Lawsuit on behalf of 55,000 migrants accuses Trump administration of torture in ICE detention centers
A class-action lawsuit filed in Los Angeles Monday on behalf of 55,000 detainees accuses the Trump administration of systematically denying adequate food, medicine, and other basic necessities to migrants in ICE facilities nationwide.
The suit alleges that the widespread mistreatment and brutal conditions inside the Trump administration's detention centers amount to torture and have driven some asylum-seekers to "accept deportation out of a desperate desire to escape."
"The atrocious conditions in immigrant detention are an open secret," said Tim Fox, co-executive director at the Civil Rights Education and Enforcement Center, one of several advocacy groups that joined the suit.
Happening now, press conference announcing class action suit against DHS + ICE for their severe lack of medical acc… https://t.co/2eOPjI4RXF— Al Otro Lado (@Al Otro Lado) 1566239409.0
The lawsuit details the horrific experiences of a number of detained immigrants, including some with chronic illnesses and disabilities.
As the Guardian reported:
Melvin Murillo Hernandez suffered allergic reactions so bad he had to be hospitalized four times. Martín Muñoz had no access to insulin for ten long days. Denied a wheelchair, Faour Abdallah Fraihat was unable to get to the cafeteria...
The plaintiffs, who live with conditions ranging from cerebral palsy and bipolar disorder to blindness and schizophrenia, accuse the US government of denying jailed migrants food, medicine, surgeries, and the most basic accommodations for disabilities.
The suit filed in Los Angeles on Monday outlines individual experiences at eight different facilities, but immigration lawyers say the mistreatment is representative of systemic problems that affect tens of thousands of people. The complaint comes as the Trump administration escalates its efforts to make it harder for asylum seekers and migrants from certain countries to come to the U.S.
Lisa Graybill, deputy legal director for the Southern Poverty Law Center, noted in a statement that conditions in ICE facilities are often deadly and likely to get worse as the Trump administration rapidly expands its detention dragnet.
"This administration's horrific mistreatment of immigrants is not limited to individuals at the border," said Graybill. "The fact that immigrant detention is supposed to be civil, and not punitive, is a distinction without a difference when it comes to how detained immigrants are treated."
"At least 26 people have died [in ICE custody] since Trump took office," Graybill added, "and tens of thousands have suffered as a result of the federal government's abject failure to provide basic medical care at the facilities where taxpayers are spending billions to detain immigrants.

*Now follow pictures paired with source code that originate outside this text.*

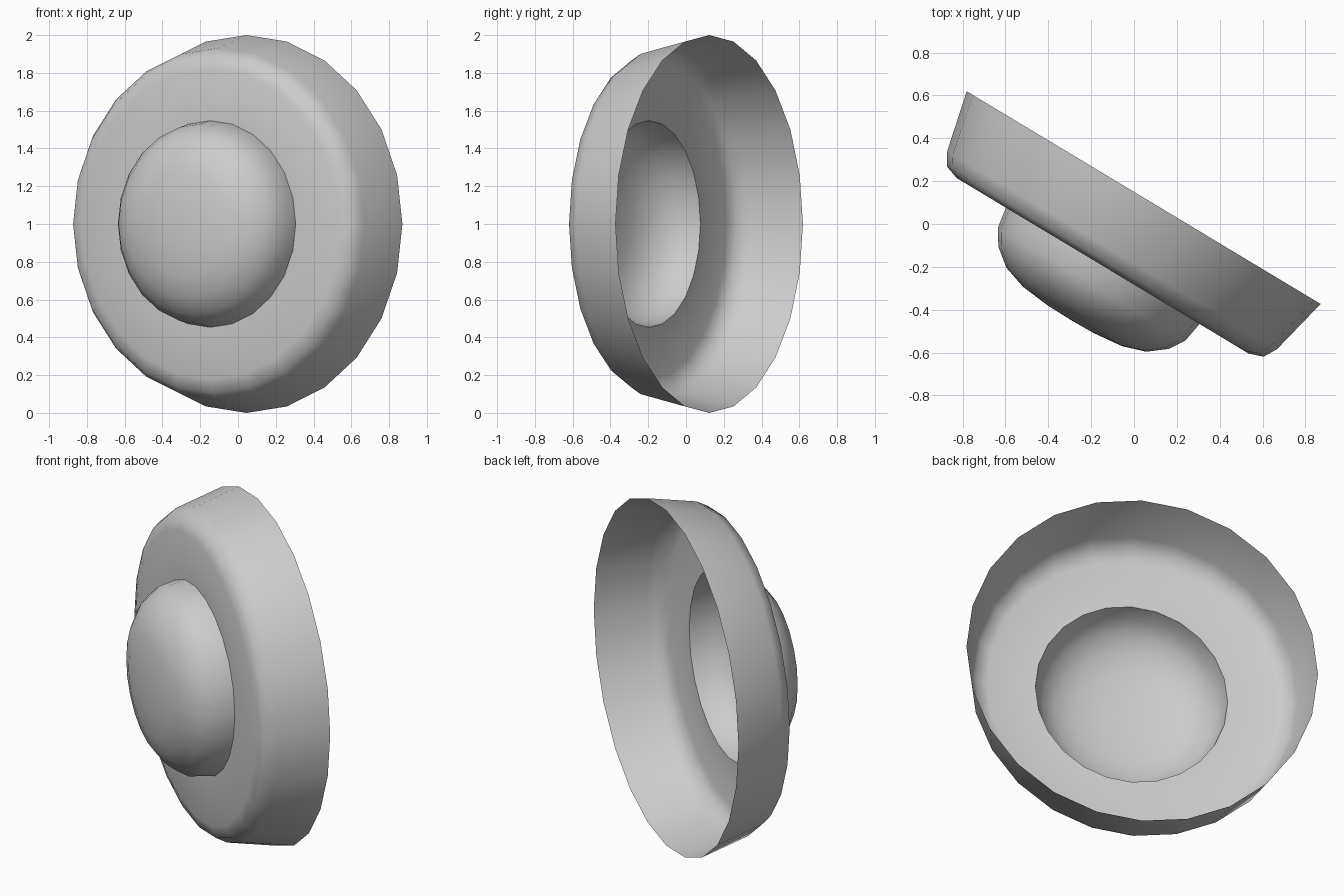
import bpy, bmesh, math
from mathutils import Vector

if "Cube" in bpy.data.objects:
    bpy.data.objects.remove(bpy.data.objects["Cube"])

SEGMENTS = 24
ANGLE = math.radians(-31)
SIDE = Vector((math.cos(ANGLE), math.sin(ANGLE), 0)) * 0.963   # slightly oval across
UP = Vector((0, 0, 1))
FACING = Vector((math.sin(ANGLE), -math.cos(ANGLE), 0))        # points front left
CENTRE = Vector((0.045, 0.123, 1.0))                           # middle of the open back rim


def revolve(name, profile):
    """Turn (radius, depth) points around the facing axis."""
    bm = bmesh.new()
    rings = []
    for r, d in profile:
        if r == 0:
            rings.append([bm.verts.new(CENTRE + FACING * d)] * SEGMENTS)
            continue
        ring = []
        for i in range(SEGMENTS):
            a = 2 * math.pi * i / SEGMENTS
            ring.append(bm.verts.new(CENTRE + SIDE * r * math.cos(a)
                                     + UP * r * math.sin(a) + FACING * d))
        rings.append(ring)
    for lower, upper in zip(rings, rings[1:]):
        for i in range(SEGMENTS):
            j = (i + 1) % SEGMENTS
            corners = [lower[i], lower[j], upper[j], upper[i]]
            bm.faces.new(list(dict.fromkeys(corners)))
    mesh = bpy.data.meshes.new(name)
    bm.to_mesh(mesh)
    bm.free()
    obj = bpy.data.objects.new(name, mesh)
    bpy.context.collection.objects.link(obj)
    bpy.ops.object.select_all(action='DESELECT')
    obj.select_set(True)
    bpy.context.view_layer.objects.active = obj
    bpy.ops.object.shade_smooth_by_angle(angle=math.radians(60))
    return obj


# Open-backed outer shell: flared wall, rounded edge, flat front ring
revolve("outer_shell", [(1.0, 0), (0.932, 0.285), (0.895, 0.348),
                        (0.825, 0.371), (0.547, 0.371)])

# Hollow dome rising from the ring
revolve("dome", [(0.547, 0.371), (0.53, 0.472), (0.48, 0.546), (0.395, 0.61),
                 (0.28, 0.646), (0.125, 0.662), (0, 0.664)])
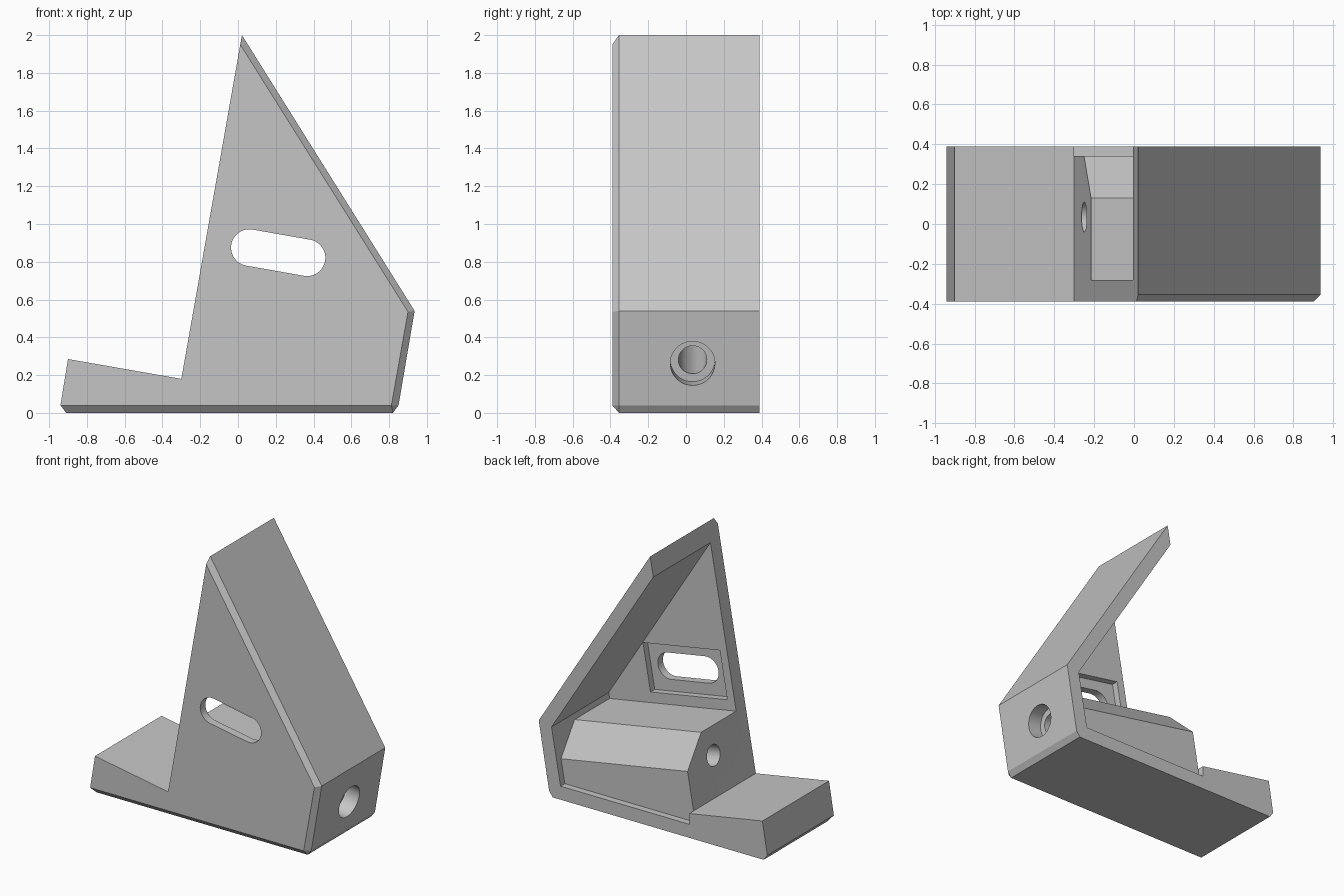
import bpy, bmesh, math
from mathutils import Vector

if "Cube" in bpy.data.objects:
    bpy.data.objects.remove(bpy.data.objects["Cube"])

grey = bpy.data.materials.new("plain_grey")
grey.use_nodes = True
colour = (0.56, 0.56, 0.56, 1)
grey.diffuse_color = colour
grey.node_tree.nodes["Principled BSDF"].inputs["Base Color"].default_value = colour

TILT = math.radians(10)
C, S = math.cos(TILT), math.sin(TILT)
FRONT, BACK, WALL = -0.39, 0.39, -0.28


def tilted(u, v):
    """Tilted frame, with its origin at the inner corner of the step, to x and z."""
    return (-0.30 + C * u + S * v, 0.18 - S * u + C * v)


def at(u, y, v):
    x, z = tilted(u, v)
    return Vector((x, y, z))


def loft(name, rings):
    bm = bmesh.new()
    rows = [[bm.verts.new(p) for p in ring] for ring in rings]
    n = len(rows[0])
    bm.faces.new(rows[0])
    bm.faces.new(rows[-1][::-1])
    for a, b in zip(rows, rows[1:]):
        for i in range(n):
            j = (i + 1) % n
            bm.faces.new((a[i], b[i], b[j], a[j]))
    bmesh.ops.remove_doubles(bm, verts=bm.verts, dist=1e-5)
    bmesh.ops.recalc_face_normals(bm, faces=bm.faces)
    mesh = bpy.data.meshes.new(name)
    bm.to_mesh(mesh)
    bm.free()
    mesh.materials.append(grey)
    ob = bpy.data.objects.new(name, mesh)
    bpy.context.collection.objects.link(ob)
    return ob


def plate(name, points, y0, y1):
    return loft(name, [[(x, y, z) for x, z in points] for y in (y0, y1)])


def bore(name, radius, u0, u1):
    ring = [(2 * math.pi * i / 48) for i in range(48)]
    return loft(name, [[at(u, 0.035 + radius * math.cos(a), 0.287 + radius * math.sin(a))
                        for a in ring] for u in (u0, u1)])


# Bracket body, chamfered along the bottom, right and sloped front edges
outline = [(-0.94, 0.04), (-0.91, 0), (0.82, 0), (0.85, 0.04),
           (0.935, 0.54), (0.021, 2.0), (-0.30, 0.18), (-0.90, 0.285)]
front = [(-0.94, 0.04), (-0.94, 0.04), (0.812, 0.04), (0.812, 0.04),
         (0.90, 0.535), (0.012, 1.95), (-0.30, 0.18), (-0.90, 0.285)]
body = loft("bracket_body", [[(x, FRONT, z) for x, z in front],
                             [(x, FRONT + 0.035, z) for x, z in outline],
                             [(x, BACK, z) for x, z in outline]])

# Inner limits in the tilted frame
END, TOP = 1.054, 0.4875
corner, beyond_apex = (END, 0.5306), (-0.3, 2.033)
cutters = []

# Open space above the block
cutters.append(plate("upper_cavity", [tilted(*p) for p in (
    (-0.3, TOP), (END, TOP), corner, beyond_apex)], WALL, 0.6))

# Sloped back edge of the block
section = [(0.13, TOP), (0.34, 0.284), (0.6, 0.284), (0.6, TOP + 0.02), (0.1095, TOP + 0.02)]
cutters.append(loft("block_bevel", [[at(u, y, v) for y, v in section] for u in (-0.1, END)]))

# Shallow recess behind the block
cutters.append(plate("back_recess", [
    (-0.30, 0.10), (0.756, 0.10), tilted(*corner), tilted(*beyond_apex),
    tilted(-0.3, 0.3), (-0.30, 0.18)], 0.34, 0.6))

# Pocket and rounded slot in the front wall
cutters.append(plate("slot_pocket", [tilted(u, v) for u, v in (
    (0.06, 0.565), (0.70, 0.565), (0.70, 0.92), (0.06, 0.92))], WALL - 0.05, WALL + 0.03))
slot = []
for side in (1, -1):
    for i in range(25):
        a = math.pi * (i / 24 - 0.5)
        slot.append(tilted(0.389 + side * (0.155 + 0.097 * math.cos(a)),
                           0.747 + side * 0.097 * math.sin(a)))
cutters.append(plate("slot", slot, -0.5, -0.2))

# Screw hole with counterbore
cutters.append(bore("screw_hole", 0.075, -0.2, 1.3))
cutters.append(bore("counterbore", 0.118, 1.045, 1.3))

bpy.context.view_layer.objects.active = body
for cutter in cutters:
    cutter.hide_render = True
    mod = body.modifiers.new(cutter.name, "BOOLEAN")
    mod.operation = "DIFFERENCE"
    mod.solver = "EXACT"
    mod.object = cutter
    bpy.ops.object.modifier_apply(modifier=mod.name)
    bpy.data.objects.remove(cutter)

bpy.ops.object.select_all(action="DESELECT")
body.select_set(True)
bpy.ops.object.shade_smooth_by_angle(angle=math.radians(20))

More will suffer, and more will die, without court intervention."